What the task asks: The answer should hold only the lines from the beginning of the listing below to the line containing "half circles joined", both included, with every picture left out.

Data to use:

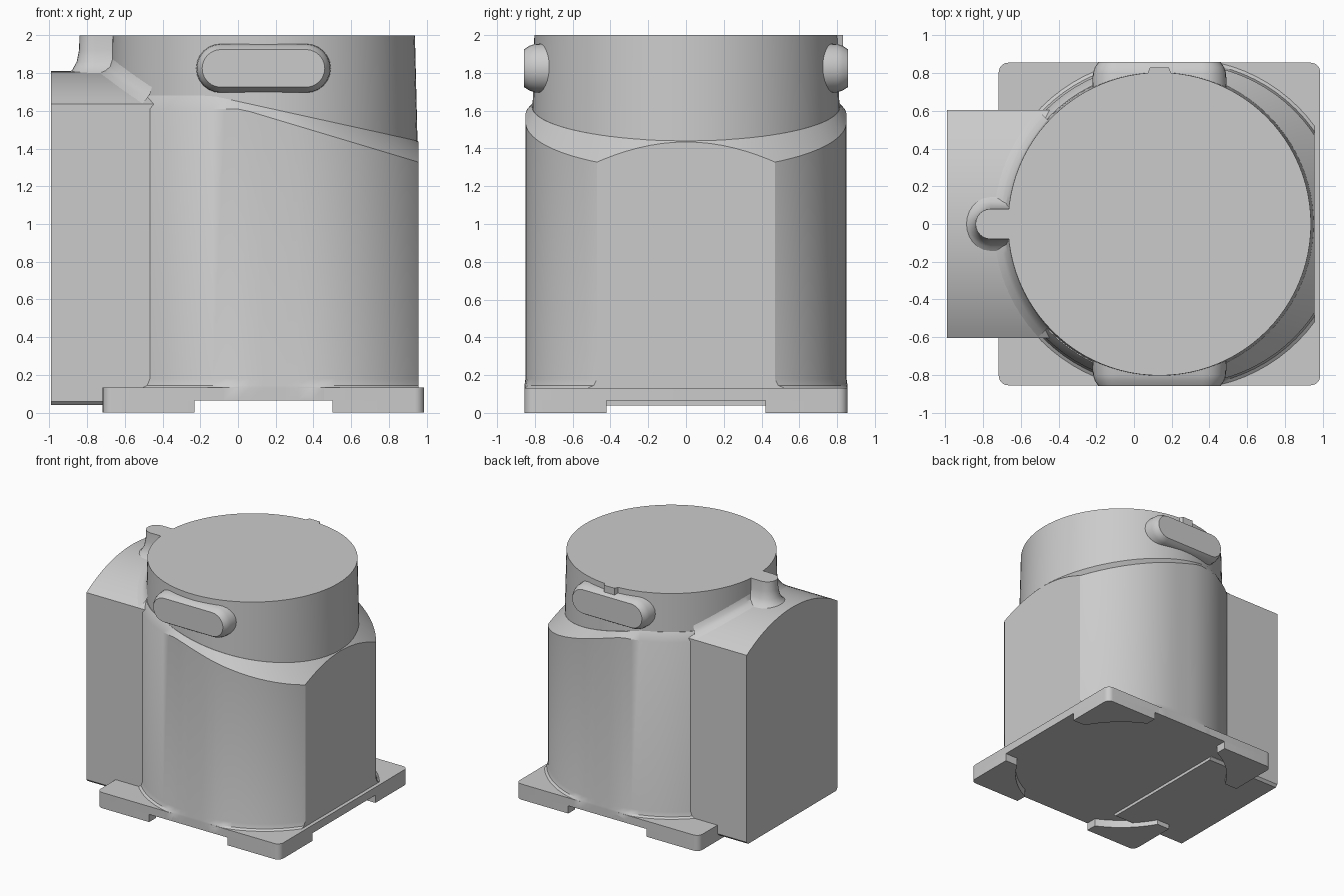
import bpy, bmesh, math
from math import sin, cos, pi, sqrt, radians
from mathutils import Vector

cube = bpy.data.objects.get("Cube")
if cube:
    bpy.data.objects.remove(cube, do_unlink=True)

grey = bpy.data.materials.new("plain grey")
grey.use_nodes = True
grey.diffuse_color = (0.6, 0.6, 0.6, 1)
grey.node_tree.nodes["Principled BSDF"].inputs["Base Color"].default_value = (0.6, 0.6, 0.6, 1)

CX = 0.135      # axis of the round parts
HALF_Y = 0.855  # half depth of the base


def loft(name, rings, closed=True, clip_x=None, sharp=30):
    """Skin equal-length rings of points; closed rings get end caps."""
    bm = bmesh.new()
    vs = [[bm.verts.new(p) for p in ring] for ring in rings]
    n = len(vs[0])
    for a, b in zip(vs, vs[1:]):
        for i in range(n if closed else n - 1):
            j = (i + 1) % n
            bm.faces.new((a[i], a[j], b[j], b[i]))
    if closed:
        bm.faces.new(vs[0][::-1])
        bm.faces.new(vs[-1])
    if clip_x is not None:
        cut = bmesh.ops.bisect_plane(bm, geom=bm.verts[:] + bm.edges[:] + bm.faces[:],
                                     plane_co=(clip_x, 0, 0), plane_no=(1, 0, 0), clear_outer=True)
        edges = [e for e in cut["geom_cut"] if isinstance(e, bmesh.types.BMEdge)]
        bmesh.ops.holes_fill(bm, edges=edges)
    bmesh.ops.recalc_face_normals(bm, faces=bm.faces[:])
    me = bpy.data.meshes.new(name)
    bm.to_mesh(me)
    bm.free()
    me.materials.append(grey)
    ob = bpy.data.objects.new(name, me)
    bpy.context.collection.objects.link(ob)
    bpy.ops.object.select_all(action="DESELECT")
    ob.select_set(True)
    bpy.context.view_layer.objects.active = ob
    bpy.ops.object.shade_smooth_by_angle(angle=radians(sharp))
    return ob


def prism(name, outline, z0, z1):
    return loft(name, [[(x, y, z) for x, y in outline] for z in (z0, z1)])


def arc(cx, cy, r, a0, a1, n):
    return [(cx + r * cos(a0 + (a1 - a0) * i / n), cy + r * sin(a0 + (a1 - a0) * i / n))
            for i in range(n + 1)]


def stadium(half, r, n=12):
    return arc(half, 0, r, -pi / 2, pi / 2, n) + arc(-half, 0, r, pi / 2, 3 * pi / 2, n)


def hull_ring(r, c0, c1, z):
    """Two half circles joined into an oval; z is a function of x."""
    pts = arc(c1, 0, r, -pi / 2, pi / 2, 40) + arc(c0, 0, r, pi / 2, 3 * pi / 2, 40)
    return [(x, max(-HALF_Y, min(HALF_Y, y)), z(x)) for x, y in pts]


# Main body with a sloping shoulder, cut flat on its left side
body_rings = [
    hull_ring(0.88, 0.13, 0.25, lambda x: 0.065),
    hull_ring(0.88, 0.13, 0.25, lambda x: 0.13),
    hull_ring(0.86, 0.13, 0.25, lambda x: 0.145),
    hull_ring(0.85, 0.13, 0.25, lambda x: 0.18),
    hull_ring(0.85, 0.13, 0.25, lambda x: min(1.61, 1.615 - 0.3 * x)),
    hull_ring(0.815, CX - 0.001, CX + 0.001, lambda x: min(1.68, 1.65 - 0.22 * x)),
]
loft("body", body_rings, clip_x=0.957)

# Slightly tapered round neck with a flat top
loft("neck", [[(x, y, z) for x, y in arc(CX, 0, r, 0, 2 * pi, 96)[:-1]]
              for r, z in ((0.82, 1.3), (0.803, 2.0))])

# Side housing with an arched top
ARCH_R = 1.14


def arch(y):
    return 1.81 - ARCH_R + sqrt(ARCH_R ** 2 - y ** 2)


W = 0.605
section = [(-W, 0.06), (-W + 0.02, 0.04), (W - 0.02, 0.04), (W, 0.06)]
section += [(W * (1 - i / 12), arch(W * (1 - i / 12))) for i in range(25)]
loft("side_housing", [[(x, y, z) for y, z in section] for x in (-0.99, -0.3)])

# Soft blend where the housing meets the neck
blend = []
for r, dz in ((0.805, 0.07), (0.82, 0.03), (0.845, 0.01), (0.885, -0.002)):
    blend.append([(x, y, arch(y) + dz) for x, y in arc(CX, 0, r, radians(137), radians(223), 32)])
loft("housing_blend", blend, closed=False)

# Vertical lug beside the neck, flared at its foot
lug = []
for r, z in ((0.16, 1.79), (0.12, 1.815), (0.095, 1.86), (0.083, 1.92), (0.08, 2.0)):
    lug.append([(x - 0.66, y, z) for x, y in stadium(0.10, r)])
loft("lug", lug)

# Oval grip pads on the front and back
for side, label in ((-1, "front"), (1, "back")):
    rings = []
    for y, r in ((0.66, 0.135), (0.80, 0.128), (0.83, 0.118), (0.858, 0.1)):
        rings.append([(CX + x, side * y, 1.825 + z) for x, z in stadium(0.225, r)])
    loft(label + "_grip_pad", rings)

# Small locating key above the back pad
key = [(CX - 0.07, 0.78), (CX + 0.07, 0.78), (CX + 0.05, 0.83), (CX - 0.05, 0.83)]
prism("locating_key", key, 1.9, 2.0)

# Base plate with rounded corners
PX, R = 0.852, 0.05
plate = []
for sx, sy, a in ((1, 1, 0), (-1, 1, 90), (-1, -1, 180), (1, -1, 270)):
    plate += arc(CX + sx * (PX - R), sy * (HALF_Y - R), R, radians(a), radians(a + 90), 6)
prism("base_plate", plate, 0.065, 0.132)

# Four corner feet, hollowed by the round underside
GX, GY, RR = 0.365, 0.42, 0.845
a0, a1 = math.asin(GY / RR), math.acos(GX / RR)
foot = [(PX, GY)] + arc(PX - R, HALF_Y - R, R, 0, pi / 2, 6) + [(GX, HALF_Y)]
foot += arc(0, 0, RR, a1, a0, 12)
for sx, xn in ((1, "left"), (-1, "right")):
    for sy, yn in ((1, "back"), (-1, "front")):
        prism(f"{yn}_{xn}_foot", [(CX + sx * x, sy * y) for x, y in foot], 0.0, 0.08)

Exercise answer:
import bpy, bmesh, math
from math import sin, cos, pi, sqrt, radians
from mathutils import Vector

cube = bpy.data.objects.get("Cube")
if cube:
    bpy.data.objects.remove(cube, do_unlink=True)

grey = bpy.data.materials.new("plain grey")
grey.use_nodes = True
grey.diffuse_color = (0.6, 0.6, 0.6, 1)
grey.node_tree.nodes["Principled BSDF"].inputs["Base Color"].default_value = (0.6, 0.6, 0.6, 1)

CX = 0.135      # axis of the round parts
HALF_Y = 0.855  # half depth of the base


def loft(name, rings, closed=True, clip_x=None, sharp=30):
    """Skin equal-length rings of points; closed rings get end caps."""
    bm = bmesh.new()
    vs = [[bm.verts.new(p) for p in ring] for ring in rings]
    n = len(vs[0])
    for a, b in zip(vs, vs[1:]):
        for i in range(n if closed else n - 1):
            j = (i + 1) % n
            bm.faces.new((a[i], a[j], b[j], b[i]))
    if closed:
        bm.faces.new(vs[0][::-1])
        bm.faces.new(vs[-1])
    if clip_x is not None:
        cut = bmesh.ops.bisect_plane(bm, geom=bm.verts[:] + bm.edges[:] + bm.faces[:],
                                     plane_co=(clip_x, 0, 0), plane_no=(1, 0, 0), clear_outer=True)
        edges = [e for e in cut["geom_cut"] if isinstance(e, bmesh.types.BMEdge)]
        bmesh.ops.holes_fill(bm, edges=edges)
    bmesh.ops.recalc_face_normals(bm, faces=bm.faces[:])
    me = bpy.data.meshes.new(name)
    bm.to_mesh(me)
    bm.free()
    me.materials.append(grey)
    ob = bpy.data.objects.new(name, me)
    bpy.context.collection.objects.link(ob)
    bpy.ops.object.select_all(action="DESELECT")
    ob.select_set(True)
    bpy.context.view_layer.objects.active = ob
    bpy.ops.object.shade_smooth_by_angle(angle=radians(sharp))
    return ob


def prism(name, outline, z0, z1):
    return loft(name, [[(x, y, z) for x, y in outline] for z in (z0, z1)])


def arc(cx, cy, r, a0, a1, n):
    return [(cx + r * cos(a0 + (a1 - a0) * i / n), cy + r * sin(a0 + (a1 - a0) * i / n))
            for i in range(n + 1)]


def stadium(half, r, n=12):
    return arc(half, 0, r, -pi / 2, pi / 2, n) + arc(-half, 0, r, pi / 2, 3 * pi / 2, n)


def hull_ring(r, c0, c1, z):
    """Two half circles joined into an oval; z is a function of x."""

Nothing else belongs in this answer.